INFORMATION GIVEN:
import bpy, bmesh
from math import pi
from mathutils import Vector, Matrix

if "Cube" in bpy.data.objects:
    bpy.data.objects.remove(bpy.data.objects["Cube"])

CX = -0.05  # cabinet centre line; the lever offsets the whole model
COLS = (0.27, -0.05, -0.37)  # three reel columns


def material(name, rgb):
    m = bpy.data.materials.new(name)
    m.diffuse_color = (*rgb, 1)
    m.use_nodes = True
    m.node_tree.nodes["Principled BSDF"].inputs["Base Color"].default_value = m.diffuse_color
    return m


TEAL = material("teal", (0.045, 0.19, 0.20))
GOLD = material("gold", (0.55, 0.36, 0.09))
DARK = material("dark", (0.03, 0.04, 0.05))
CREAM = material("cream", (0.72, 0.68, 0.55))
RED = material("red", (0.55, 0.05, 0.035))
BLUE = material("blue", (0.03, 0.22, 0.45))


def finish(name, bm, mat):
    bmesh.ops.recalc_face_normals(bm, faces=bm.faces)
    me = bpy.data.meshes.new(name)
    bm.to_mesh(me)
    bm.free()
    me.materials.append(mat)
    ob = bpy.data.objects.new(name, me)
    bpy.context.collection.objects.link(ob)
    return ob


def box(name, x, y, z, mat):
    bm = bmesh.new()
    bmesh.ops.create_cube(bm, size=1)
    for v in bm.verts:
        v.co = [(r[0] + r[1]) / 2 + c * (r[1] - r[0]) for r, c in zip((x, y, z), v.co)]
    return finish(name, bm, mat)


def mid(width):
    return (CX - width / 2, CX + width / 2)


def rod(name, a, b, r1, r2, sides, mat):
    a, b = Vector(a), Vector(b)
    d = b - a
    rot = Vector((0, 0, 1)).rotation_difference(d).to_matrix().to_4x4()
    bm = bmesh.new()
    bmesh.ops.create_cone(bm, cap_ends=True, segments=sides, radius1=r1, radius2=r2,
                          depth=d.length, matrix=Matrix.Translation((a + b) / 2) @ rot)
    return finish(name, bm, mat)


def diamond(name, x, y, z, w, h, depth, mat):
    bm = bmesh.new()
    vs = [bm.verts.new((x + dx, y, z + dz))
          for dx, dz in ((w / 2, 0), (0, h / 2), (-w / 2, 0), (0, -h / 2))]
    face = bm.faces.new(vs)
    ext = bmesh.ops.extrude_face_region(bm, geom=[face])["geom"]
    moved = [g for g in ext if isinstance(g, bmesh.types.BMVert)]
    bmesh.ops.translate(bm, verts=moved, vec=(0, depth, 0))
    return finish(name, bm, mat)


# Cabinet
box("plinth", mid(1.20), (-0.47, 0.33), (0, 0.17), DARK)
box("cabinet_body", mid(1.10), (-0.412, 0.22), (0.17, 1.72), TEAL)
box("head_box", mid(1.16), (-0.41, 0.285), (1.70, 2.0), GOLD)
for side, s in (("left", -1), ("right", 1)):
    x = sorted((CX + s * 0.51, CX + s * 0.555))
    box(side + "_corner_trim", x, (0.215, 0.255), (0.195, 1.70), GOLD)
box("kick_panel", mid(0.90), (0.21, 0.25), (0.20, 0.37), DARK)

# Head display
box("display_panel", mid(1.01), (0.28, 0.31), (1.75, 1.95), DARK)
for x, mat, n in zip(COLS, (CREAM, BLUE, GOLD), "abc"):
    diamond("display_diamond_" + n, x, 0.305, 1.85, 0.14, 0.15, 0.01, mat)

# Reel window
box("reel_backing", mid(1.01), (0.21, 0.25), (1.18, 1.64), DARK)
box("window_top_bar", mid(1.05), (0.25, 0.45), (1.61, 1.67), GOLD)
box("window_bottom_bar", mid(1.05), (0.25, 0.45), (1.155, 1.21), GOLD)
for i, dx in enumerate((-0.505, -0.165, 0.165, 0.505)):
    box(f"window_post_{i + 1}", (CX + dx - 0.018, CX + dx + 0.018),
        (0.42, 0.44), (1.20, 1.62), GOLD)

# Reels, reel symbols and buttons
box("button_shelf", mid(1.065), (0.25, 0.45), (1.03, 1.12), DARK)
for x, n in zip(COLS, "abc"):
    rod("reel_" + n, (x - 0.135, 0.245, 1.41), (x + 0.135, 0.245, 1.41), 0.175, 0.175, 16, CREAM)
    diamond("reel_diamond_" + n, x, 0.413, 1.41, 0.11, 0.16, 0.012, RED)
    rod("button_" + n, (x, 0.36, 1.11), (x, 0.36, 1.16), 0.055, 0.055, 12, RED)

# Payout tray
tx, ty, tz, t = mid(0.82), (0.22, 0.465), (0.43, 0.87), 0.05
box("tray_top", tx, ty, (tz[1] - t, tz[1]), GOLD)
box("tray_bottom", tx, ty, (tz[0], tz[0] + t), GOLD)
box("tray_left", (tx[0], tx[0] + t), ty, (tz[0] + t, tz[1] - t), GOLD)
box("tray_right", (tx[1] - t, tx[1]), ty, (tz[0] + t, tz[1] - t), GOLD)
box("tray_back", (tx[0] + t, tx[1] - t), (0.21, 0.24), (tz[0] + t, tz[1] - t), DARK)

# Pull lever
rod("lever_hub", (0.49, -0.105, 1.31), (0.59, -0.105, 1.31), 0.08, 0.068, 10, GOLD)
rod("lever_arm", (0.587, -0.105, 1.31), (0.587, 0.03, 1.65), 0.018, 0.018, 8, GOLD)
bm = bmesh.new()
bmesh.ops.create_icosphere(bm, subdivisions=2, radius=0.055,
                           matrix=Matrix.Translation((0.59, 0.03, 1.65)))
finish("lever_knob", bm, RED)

PROBLEM TO SOLVE:
Above are some records; copy exactly the lines from the one with "bpy.context.collection.objects.link(ob)" through the one with "vs = [bm.verts.new((x + dx, y, z + dz))", both included, and no others.

ANSWER BOX:
    bpy.context.collection.objects.link(ob)
    return ob


def box(name, x, y, z, mat):
    bm = bmesh.new()
    bmesh.ops.create_cube(bm, size=1)
    for v in bm.verts:
        v.co = [(r[0] + r[1]) / 2 + c * (r[1] - r[0]) for r, c in zip((x, y, z), v.co)]
    return finish(name, bm, mat)


def mid(width):
    return (CX - width / 2, CX + width / 2)


def rod(name, a, b, r1, r2, sides, mat):
    a, b = Vector(a), Vector(b)
    d = b - a
    rot = Vector((0, 0, 1)).rotation_difference(d).to_matrix().to_4x4()
    bm = bmesh.new()
    bmesh.ops.create_cone(bm, cap_ends=True, segments=sides, radius1=r1, radius2=r2,
                          depth=d.length, matrix=Matrix.Translation((a + b) / 2) @ rot)
    return finish(name, bm, mat)


def diamond(name, x, y, z, w, h, depth, mat):
    bm = bmesh.new()
    vs = [bm.verts.new((x + dx, y, z + dz))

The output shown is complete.